Talking to the Taliban - Robert Kaplan, The Atlantic
No matter how much leverage you hold over a country, it is rare that you can get it to act against its core self-interest. The United States has struggled with this dilemma for decades in regards to its relations with Israel and South Korea. Self-interest based on the facts of geography is what makes America's relations with these two close allies particularly fractious. Israel has long refused to scale back settlements in the occupied territories, frustrating U.S. efforts at peacemaking, even as American soldiers die in Iraq and Afghanistan. Conversely, South Korea has, in certain periods, extended an olive branch to the North Korean communists, frustrating U.S. efforts to erect a strong, united front against the Pyongyang regime. Now the U.S. faces the same problem with another of its ostensible allies, Pakistan.

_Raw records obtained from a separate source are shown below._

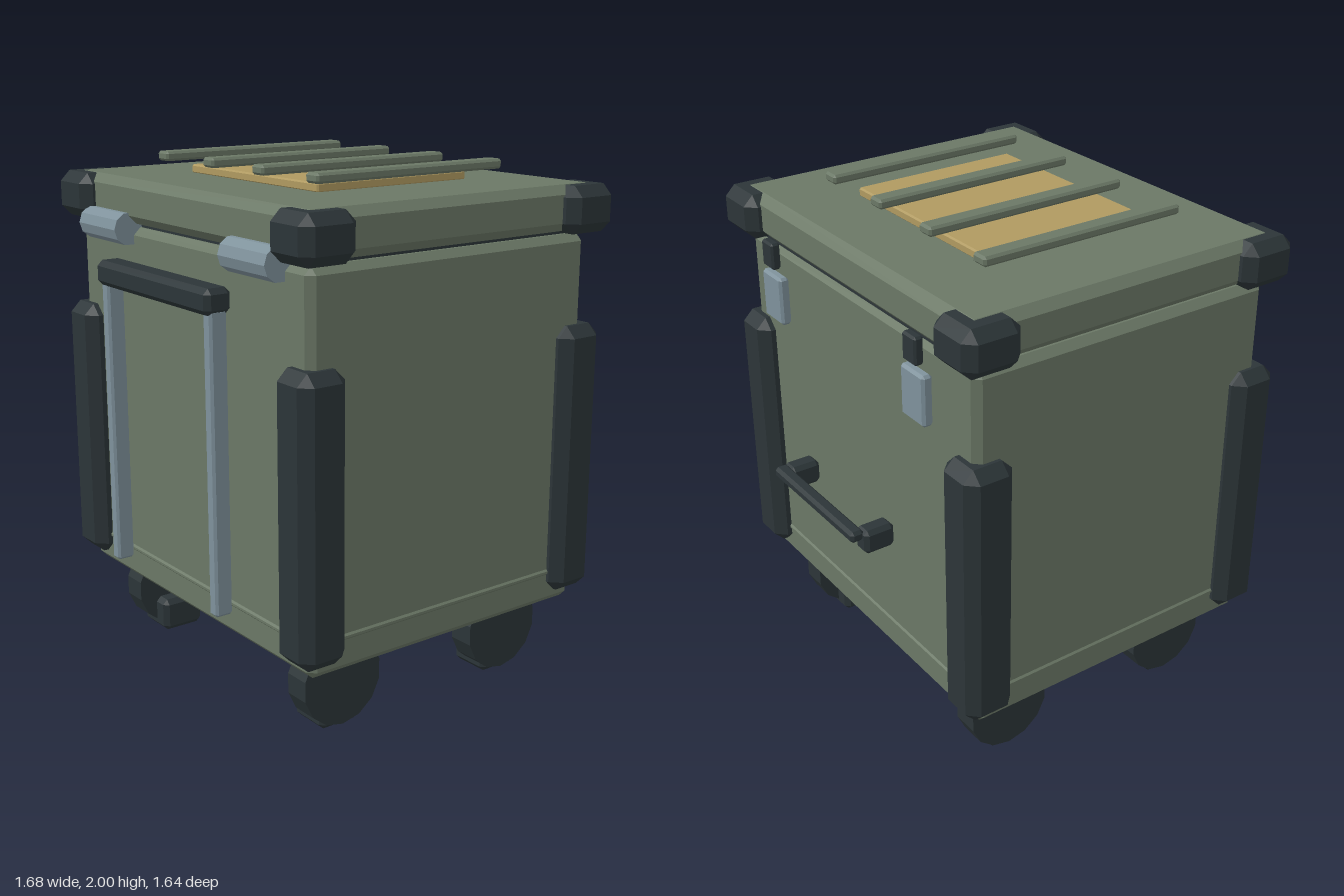
import * as THREE from 'three';
import { ConvexGeometry } from 'three/addons/geometries/ConvexGeometry.js';

const mat = (color) => new THREE.MeshStandardMaterial({ color, flatShading: true });

// Box between two bounds per axis, with every edge chamfered by c
function chamferBox([x0, x1], [y0, y1], [z0, z1], c) {
  const h = [(x1 - x0) / 2, (y1 - y0) / 2, (z1 - z0) / 2];
  const points = [];
  for (const sx of [-1, 1]) for (const sy of [-1, 1]) for (const sz of [-1, 1]) {
    for (let axis = 0; axis < 3; axis++) {
      const p = h.map((v, i) => (i === axis ? v : v - c));
      points.push(new THREE.Vector3(p[0] * sx, p[1] * sy, p[2] * sz));
    }
  }
  return new ConvexGeometry(points).translate((x0 + x1) / 2, (y0 + y1) / 2, (z0 + z1) / 2);
}

export function createModel() {
  const model = new THREE.Group();
  model.name = 'rollingCase';
  const green = mat(0x6b7866);
  const dark = mat(0x2c3538);
  const metal = mat(0x7f929c);
  const tan = mat(0xb09a60);

  const add = (name, geometry, material) => {
    const mesh = new THREE.Mesh(geometry, material);
    mesh.name = name;
    model.add(mesh);
    return mesh;
  };
  const box = (name, x, y, z, c, material) => add(name, chamferBox(x, y, z, c), material);
  // x range on the given side
  const span = (side, a, b) => (side > 0 ? [a, b] : [-b, -a]);

  // Case body, bottom trim, seal and lid
  box('body', [-0.765, 0.765], [0.29, 1.735], [-0.605, 0.67], 0.028, green);
  box('bottomTrim', [-0.772, 0.772], [0.41, 0.435], [-0.612, 0.677], 0.008, green);
  box('lidSeal', [-0.725, 0.725], [1.72, 1.77], [-0.585, 0.635], 0.005, dark);
  box('lid', [-0.785, 0.785], [1.75, 1.92], [-0.632, 0.69], 0.033, green);

  // Lid panel and the ribs above it
  box('lidPanel', [-0.412, 0.408], [1.917, 1.952], [-0.32, 0.37], 0.006, tan);
  for (let i = 0; i < 4; i++) {
    const x = -0.49 + i * 0.325;
    box('lidRib', [x - 0.036, x + 0.036], [1.963, 2], [-0.4, 0.455], 0.009, green);
  }

  for (const side of [-1, 1]) {
    // Lid corner caps and vertical edge guards
    for (const z of [[0.51, 0.74], [-0.685, -0.455]]) {
      box('lidCorner', span(side, 0.61, 0.84), [1.742, 1.918], z, 0.04, dark);
    }
    for (const z of [[0.535, 0.732], [-0.667, -0.468]]) {
      box('edgeGuard', span(side, 0.625, 0.82), [0.342, 1.395], z, 0.042, dark);
    }

    // Casters: faceted wheel with an inner foot block
    for (const z of [0.43, -0.365]) {
      const wheel = add('casterWheel',
        new THREE.CylinderGeometry(0.174, 0.174, 0.105, 14, 1, false, Math.PI / 14), dark);
      wheel.rotation.z = Math.PI / 2;
      wheel.position.set(side * 0.583, 0.178, z);
      box('casterFoot', span(side, 0.46, 0.635), [0, 0.135], [z - 0.085, z + 0.095], 0.02, dark);
    }

    // Hinge barrels
    const hinge = add('hinge', new THREE.CylinderGeometry(0.063, 0.063, 0.278, 10), metal);
    hinge.rotation.z = Math.PI / 2;
    hinge.position.set(side * 0.493, 1.733, 0.69);

    // Posts of the pull handle
    box('pullHandlePost', span(side, 0.33, 0.38), [0.43, 1.55], [0.733, 0.803], 0.009, metal);

    // Rear latches
    box('latchPlate', span(side, 0.42, 0.56), [1.465, 1.658], [-0.674, -0.632], 0.01, metal);
    box('latchStrap', span(side, 0.45, 0.53), [1.685, 1.79], [-0.682, -0.645], 0.008, dark);

    // Mounts of the rear handle
    box('rearHandleMount', span(side, 0.235, 0.313), [0.855, 0.952], [-0.775, -0.65], 0.016, dark);
  }

  // Handle grips
  box('pullHandleGrip', [-0.388, 0.388], [1.53, 1.625], [0.715, 0.822], 0.02, dark);
  box('rearHandleGrip', [-0.293, 0.293], [0.912, 0.957], [-0.822, -0.767], 0.012, dark);

  return model;
}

The U.S. demands that Pakistan's Directorate of Inter-Services Intelligence (ISI), its spy agency, sever relations with the Taliban. Based on Pakistan's own geography, this makes no sense from a Pakistani point of view. First of all, maintaining lines of communications and back channels with the enemy is what intelligence agencies do. What kind of a spy service would ISI be if it had no contacts with one of the key players that will help determine its neighbor's future?
Much more at The Atlantic.